Posted by Brandon Jarvis
RICHMOND(April 27, 2018)-Attorney General Mark R. Herring has filed official public comments opposing the Trump administration’s plan to repeal the Clean Power Plan, the most promising national plan to reduce air pollution and mitigate the effects of climate change. Herring and a 27-member coalition of states, counties, and cities state that the “unlawful and unsupported” repeal plan would have a significant negative impact on communities like Hampton Roads that are uniquely vulnerable to the effects of climate change and sea level rise.
“Virginia is already confronting the effects of climate change and sea level rise, particularly in Hampton Roads, which faces the prospect of billions in spending on infrastructure and coastal resiliency measures in the coming decades,” said Attorney General Herring. “To turn our back on the most promising plan to mitigate climate change and sea level rise is foolish, and to do it in this way is unlawful. We will continue to defend the Clean Power Plan and the economic, environmental, and health benefits of cleaner air and water, because the cost of inaction is just too high.”
In their comments, Attorney General Herring and his fellow filers state that the EPA’s repeal proposal is “unsupported by the facts or law,” not only ignoring the Clean Power Plan’s increasingly compelling scientific underpinnings, but also the EPA’s obligations to regulate power plant emissions under the federal Clean Air Act. The coalition also charges that EPA’s newly revised analysis of the economic impacts of the Clean Power Plan is error-filled, and amounts to “a thinly-veiled attempt to provide factual support for its predetermined conclusion to repeal the [Plan].” The coalition compares the Trump administration’s approach to “a horse with blinders (if not a blindfold)” that “completely ignores the dire threat climate change poses.”
Specifically, the coalition challenges the proposed repeal of the Clean Power Plan on a number of fronts, including that:
- Scientific reports issued after the Clean Power Plan was finalized provide further demonstration of the critical need to promptly and sharply cut climate change pollution from power plants and other large sources.
- The Clean Air Act is clear in requiring EPA to set limits on carbon pollution from existing power plants.
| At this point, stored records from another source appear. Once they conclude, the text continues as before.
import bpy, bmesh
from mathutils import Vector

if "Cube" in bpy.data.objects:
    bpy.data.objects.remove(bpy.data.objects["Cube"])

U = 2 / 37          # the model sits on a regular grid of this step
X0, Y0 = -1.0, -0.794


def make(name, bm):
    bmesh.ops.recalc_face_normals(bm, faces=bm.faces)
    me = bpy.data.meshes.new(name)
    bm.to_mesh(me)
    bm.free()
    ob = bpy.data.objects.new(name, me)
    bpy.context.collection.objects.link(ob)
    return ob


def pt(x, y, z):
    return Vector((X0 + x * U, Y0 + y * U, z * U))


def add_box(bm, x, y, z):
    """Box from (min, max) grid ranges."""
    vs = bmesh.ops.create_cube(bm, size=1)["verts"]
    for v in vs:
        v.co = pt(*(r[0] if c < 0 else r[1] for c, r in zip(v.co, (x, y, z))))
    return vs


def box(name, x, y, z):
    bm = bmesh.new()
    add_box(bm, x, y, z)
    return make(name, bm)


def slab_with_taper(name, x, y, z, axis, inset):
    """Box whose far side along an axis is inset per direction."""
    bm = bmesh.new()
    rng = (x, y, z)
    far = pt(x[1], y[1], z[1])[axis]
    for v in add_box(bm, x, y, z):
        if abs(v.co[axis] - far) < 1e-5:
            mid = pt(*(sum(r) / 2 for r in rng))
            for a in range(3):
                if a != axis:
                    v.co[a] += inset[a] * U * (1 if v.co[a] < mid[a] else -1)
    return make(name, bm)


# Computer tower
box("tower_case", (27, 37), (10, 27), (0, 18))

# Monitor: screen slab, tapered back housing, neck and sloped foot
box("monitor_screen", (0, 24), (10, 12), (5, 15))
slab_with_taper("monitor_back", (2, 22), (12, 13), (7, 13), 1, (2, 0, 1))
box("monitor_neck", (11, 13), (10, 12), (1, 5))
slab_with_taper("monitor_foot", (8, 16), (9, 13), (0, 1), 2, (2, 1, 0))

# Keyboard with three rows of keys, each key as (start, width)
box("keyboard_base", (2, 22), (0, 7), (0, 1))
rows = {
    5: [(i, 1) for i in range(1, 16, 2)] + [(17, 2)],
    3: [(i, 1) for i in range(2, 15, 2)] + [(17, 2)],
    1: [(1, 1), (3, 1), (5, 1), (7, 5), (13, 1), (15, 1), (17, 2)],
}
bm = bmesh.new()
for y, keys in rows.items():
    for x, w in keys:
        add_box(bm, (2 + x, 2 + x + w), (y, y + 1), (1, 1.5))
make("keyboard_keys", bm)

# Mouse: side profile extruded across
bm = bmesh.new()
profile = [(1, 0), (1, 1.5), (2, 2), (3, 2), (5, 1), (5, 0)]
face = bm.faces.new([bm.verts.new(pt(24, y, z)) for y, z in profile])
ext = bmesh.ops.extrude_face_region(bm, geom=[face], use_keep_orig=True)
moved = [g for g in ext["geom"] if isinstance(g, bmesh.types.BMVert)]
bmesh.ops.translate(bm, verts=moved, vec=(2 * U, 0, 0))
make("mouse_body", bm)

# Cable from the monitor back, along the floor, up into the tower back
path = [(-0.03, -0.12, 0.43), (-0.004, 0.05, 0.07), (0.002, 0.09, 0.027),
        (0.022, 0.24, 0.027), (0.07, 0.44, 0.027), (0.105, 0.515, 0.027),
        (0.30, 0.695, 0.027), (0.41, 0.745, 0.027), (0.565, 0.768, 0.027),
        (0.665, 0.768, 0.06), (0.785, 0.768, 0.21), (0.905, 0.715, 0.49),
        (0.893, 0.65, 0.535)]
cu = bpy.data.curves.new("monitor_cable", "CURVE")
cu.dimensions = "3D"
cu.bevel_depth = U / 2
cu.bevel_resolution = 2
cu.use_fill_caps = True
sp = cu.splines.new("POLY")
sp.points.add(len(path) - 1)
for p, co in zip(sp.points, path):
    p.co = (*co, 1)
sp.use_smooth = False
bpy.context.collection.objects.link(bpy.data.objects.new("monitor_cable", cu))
The Trump EPA’s proposed repeal of the Clean Power Plan without simultaneously replacing it would violate the Act.
- Legal arguments being made by the Trump EPA in support of its proposed repeal were carefully considered and rejected when raised in the Clean Power Plan rulemaking. Since nothing has changed to now make these arguments more worthwhile, the proposed repeal is both contrary to the Clean Air Act, and arbitrary and capricious.
- The Trump EPA’s revised analysis on the economic impacts of the Clean Power Plan contains numerous errors, and systematically underestimates the benefits of the Clean Power Plan while exaggerating its costs.
States, counties, and cities are on the front lines of climate change. The coalition submitted with its comments an appendix highlighting the threats they are facing. For example, among the harms that Virginia faces from increasing climate change are:
- The Hampton Roads area has experienced the highest rates of sea level rise along the East Coast: in Virginia Beach, the sea has risen by approximately 30 inches since 1880.
- Ordinary rain events now cause flooding in the streets of Norfolk, including large connector streets going underwater.
- Norfolk naval base, the largest navy base in the world, is currently replacing 14 piers due to sea level rise, at a cost of $35-40 million per pier.
- According to Old Dominion University’s Center for Sea Level Rise, the city of Norfolk alone will need at least $1 billion in the coming decades to replace current infrastructure and keep water out of city homes and businesses.
- According to a recent study by the Hampton Roads Planning District Commission, costs from three feet of sea-level rise in the Hampton Roads region are expected to range between $12 billion and $87 billion.
The CPP, which was developed over several years with an unprecedented amount of input from states, cities, nonprofits, the business community, and the public, calls for a 32% national reduction in carbon pollution from power plants by 2030, including a 32% reduction in the Commonwealth’s carbon output by 2030, roughly the same reduction the Virginia Department of Environmental Quality says Virginia achieved between 2007 and 2012. Power plants are responsible for about one third of the country’s carbon pollution, making them the single largest source in the country. Implementing these reductions will make a lasting impact by removing the carbon equivalent of approximately 166 million cars.
In addition to Attorney General Herring, comments were filed by the Attorneys General of California, Connecticut, Delaware, Hawaii, Illinois, Iowa, Maine, Maryland, Massachusetts, Minnesota, New Mexico, New York, North Carolina, Oregon, Pennsylvania, Rhode Island, Vermont, Washington, and the District of Columbia, and the chief legal officers of the cities of Boulder (Colorado), Chicago, Los Angeles, New York, Philadelphia, and South Miami (Florida), and the county of Broward (Florida).
According to the Yale University Project on Climate Change Communication, 64% of Virginians believe climate change is happening and half believe that it is mostly caused by human activity. More than half believe that climate change will harm people in the United States, 76% support regulating carbon dioxide as a pollutant, and 66% support limits on carbon dioxide emissions from existing power plants as proposed in the CPP.